Under the contract, Balfour Beatty Workplace’s service delivery model uses Royal Mail as a subcontractor to open DWP and ATOS post at Royal Mail opening units and to deliver opened and pre-sorted post to offices.
Both Royal Mail and Balfour Beatty Workplace are bound by confidentiality agreements, including the Official Secrets Act, which include the specification that all mail will be processed in adherence to security requirements specified by DWP security specialists. These security requirements are incorporated within the agreed contract documents that all Royal Mail and Balfour Beatty Workplace employees have signed. Processes are also in place to pursue disciplinary proceedings against any employees from breaching these obligations. Balfour Beatty Workplace, as the lead contractor, audit the Royal Mail to ensure compliance and DWP Security have the right to further audit both Balfour Beatty Workplace and the Royal Mail.
As you will be aware, the Data Protection Act 1998-the Act-states that individual’s have a right to know the extent to which organisations process their personal data. We publish a guidance note on DWP’s internet site www.dwp.gov.uk called “DWP-your-personal-information”, which describes how we will use personal data. Section 7(2) of the Act sets out that organisation such as DWP must provide information to the claimant on how we process and handle their personal information. We are obliged to supply this information only when asked for it in writing and we are allowed to charge a fee for this information, although our usual policy is not to charge for this. As such we have not breached this provision of the Act through not specifically informing the claimant that our post-opening operations are contracted out to a private company when the claimant originally provided us with information.
The Act also sets out eight data protection principles that DWP must comply with in order to process information lawfully. DWP complies at all times with the data protection principles.
In order to operate effectively and efficiently, the Act allows organisations such as the DWP to make arrangements with third parties such as the Royal Mail to process personal information on its behalf. To do this, the Act requires an organisation to comply with the seventh principle of data protection, which stipulates:
“Appropriate technical and organisational measures shall be taken against the unauthorised or unlawful processing of personal data and against accidental loss or destruction of, or damage to, personal data”.
To comply with the seventh principle, the DWP has put in place robust contractual arrangements so that any processing of personal data is performed in accordance with the Act and on the DWP’s instructions. In addition the security measures in place are more than adequate to ensure that we have in place “appropriate technical measures” to prevent unlawful processing of personal data.

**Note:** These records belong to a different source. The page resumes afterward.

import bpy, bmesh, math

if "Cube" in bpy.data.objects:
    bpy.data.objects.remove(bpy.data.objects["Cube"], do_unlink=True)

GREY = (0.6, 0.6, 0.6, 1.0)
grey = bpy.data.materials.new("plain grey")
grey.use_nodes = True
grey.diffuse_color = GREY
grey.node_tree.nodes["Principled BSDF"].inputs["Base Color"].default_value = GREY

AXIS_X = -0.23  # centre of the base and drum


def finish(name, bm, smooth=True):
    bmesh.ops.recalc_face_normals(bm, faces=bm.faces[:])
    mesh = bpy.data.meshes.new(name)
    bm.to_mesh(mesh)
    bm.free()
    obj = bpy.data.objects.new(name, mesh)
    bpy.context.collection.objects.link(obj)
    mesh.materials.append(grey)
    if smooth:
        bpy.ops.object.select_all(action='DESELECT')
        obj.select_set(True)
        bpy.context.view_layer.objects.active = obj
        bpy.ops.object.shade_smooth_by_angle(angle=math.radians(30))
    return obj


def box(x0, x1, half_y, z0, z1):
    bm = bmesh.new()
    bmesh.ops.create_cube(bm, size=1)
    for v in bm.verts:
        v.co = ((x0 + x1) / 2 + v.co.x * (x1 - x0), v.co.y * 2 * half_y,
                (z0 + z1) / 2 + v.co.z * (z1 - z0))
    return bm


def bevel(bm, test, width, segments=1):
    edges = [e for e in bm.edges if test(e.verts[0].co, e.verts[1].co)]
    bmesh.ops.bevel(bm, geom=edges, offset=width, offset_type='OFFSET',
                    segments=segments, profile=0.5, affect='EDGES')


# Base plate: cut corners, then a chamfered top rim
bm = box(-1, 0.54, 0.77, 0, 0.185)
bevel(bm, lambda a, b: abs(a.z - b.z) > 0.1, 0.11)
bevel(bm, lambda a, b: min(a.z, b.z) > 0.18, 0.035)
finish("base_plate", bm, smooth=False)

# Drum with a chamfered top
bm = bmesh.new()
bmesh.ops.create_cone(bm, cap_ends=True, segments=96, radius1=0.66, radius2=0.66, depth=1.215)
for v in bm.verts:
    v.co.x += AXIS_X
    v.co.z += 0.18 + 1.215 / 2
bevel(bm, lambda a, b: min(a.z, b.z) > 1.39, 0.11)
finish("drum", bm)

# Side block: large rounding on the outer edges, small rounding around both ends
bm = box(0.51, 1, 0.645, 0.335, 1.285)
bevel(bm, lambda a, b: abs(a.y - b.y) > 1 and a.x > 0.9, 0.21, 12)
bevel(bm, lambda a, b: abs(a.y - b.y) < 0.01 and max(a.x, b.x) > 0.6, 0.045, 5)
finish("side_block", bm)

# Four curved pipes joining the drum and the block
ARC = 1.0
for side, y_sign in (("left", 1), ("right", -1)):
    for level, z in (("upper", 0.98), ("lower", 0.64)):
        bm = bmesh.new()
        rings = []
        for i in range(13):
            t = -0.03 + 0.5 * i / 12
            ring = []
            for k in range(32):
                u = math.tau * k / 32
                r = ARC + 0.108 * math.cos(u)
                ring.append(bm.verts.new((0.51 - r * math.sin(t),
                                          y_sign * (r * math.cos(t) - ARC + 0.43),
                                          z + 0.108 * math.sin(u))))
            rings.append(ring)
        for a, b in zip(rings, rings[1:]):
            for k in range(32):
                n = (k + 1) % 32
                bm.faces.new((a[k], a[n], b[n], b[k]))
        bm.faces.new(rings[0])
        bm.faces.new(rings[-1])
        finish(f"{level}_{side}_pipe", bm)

The DWP is lawfully entitled to process personal information without prior consent and uses trusted contractors to ensure that it has complied with the relevant provisions of the Act.
I trust this is a helpful clarification of the issues you raised.